# Activity:
Go through the records below and return each line that has "faces" in it.

START Input records

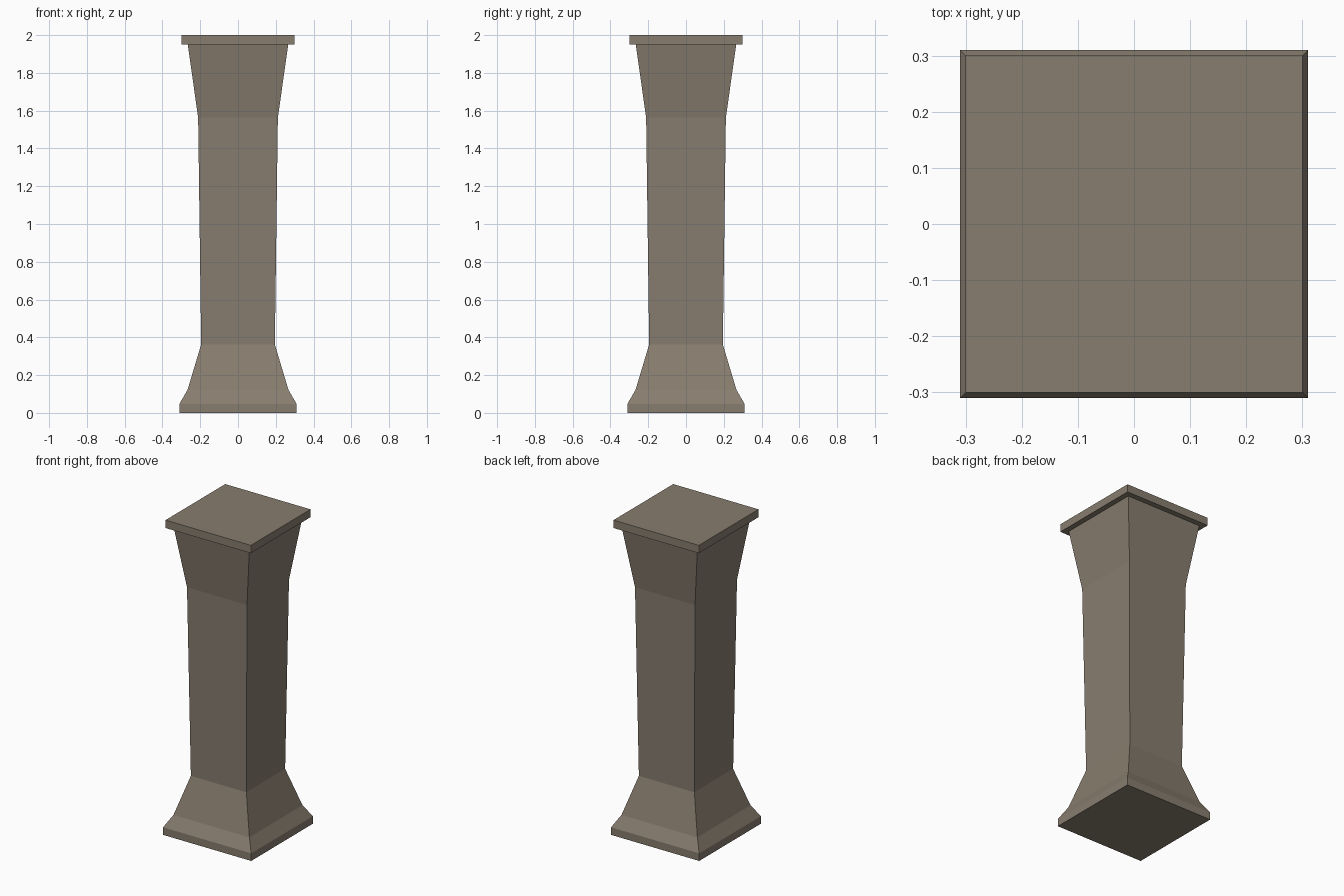
import bpy, bmesh

if "Cube" in bpy.data.objects:
    bpy.data.objects.remove(bpy.data.objects["Cube"])

stone = bpy.data.materials.new("warm grey stone")
stone.diffuse_color = (0.245, 0.205, 0.158, 1.0)
stone.use_nodes = True
stone.node_tree.nodes["Principled BSDF"].inputs["Base Color"].default_value = stone.diffuse_color


def square_loft(name, profile):
    """Loft square rings given as (half width, height) and cap both ends."""
    bm = bmesh.new()
    rings = [[bm.verts.new((sx * w, sy * w, z))
              for sx, sy in ((-1, -1), (1, -1), (1, 1), (-1, 1))]
             for w, z in profile]
    for low, high in zip(rings, rings[1:]):
        for i in range(4):
            j = (i + 1) % 4
            bm.faces.new((low[i], low[j], high[j], high[i]))
    bm.faces.new(rings[0][::-1])
    bm.faces.new(rings[-1])
    mesh = bpy.data.meshes.new(name)
    bm.to_mesh(mesh)
    bm.free()
    mesh.materials.append(stone)
    obj = bpy.data.objects.new(name, mesh)
    bpy.context.collection.objects.link(obj)
    return obj


# Flared foot, slightly widening shaft and flared neck in one piece
square_loft("pillar_shaft", [(0.31, 0.0), (0.31, 0.048), (0.267, 0.122),
                             (0.195, 0.362), (0.211, 1.563), (0.266, 1.95)])

# Flat overhanging slab on top
square_loft("cap_slab", [(0.30, 1.95), (0.30, 2.0)])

END Input records

# Answer area:
            bm.faces.new((low[i], low[j], high[j], high[i]))
    bm.faces.new(rings[0][::-1])
    bm.faces.new(rings[-1])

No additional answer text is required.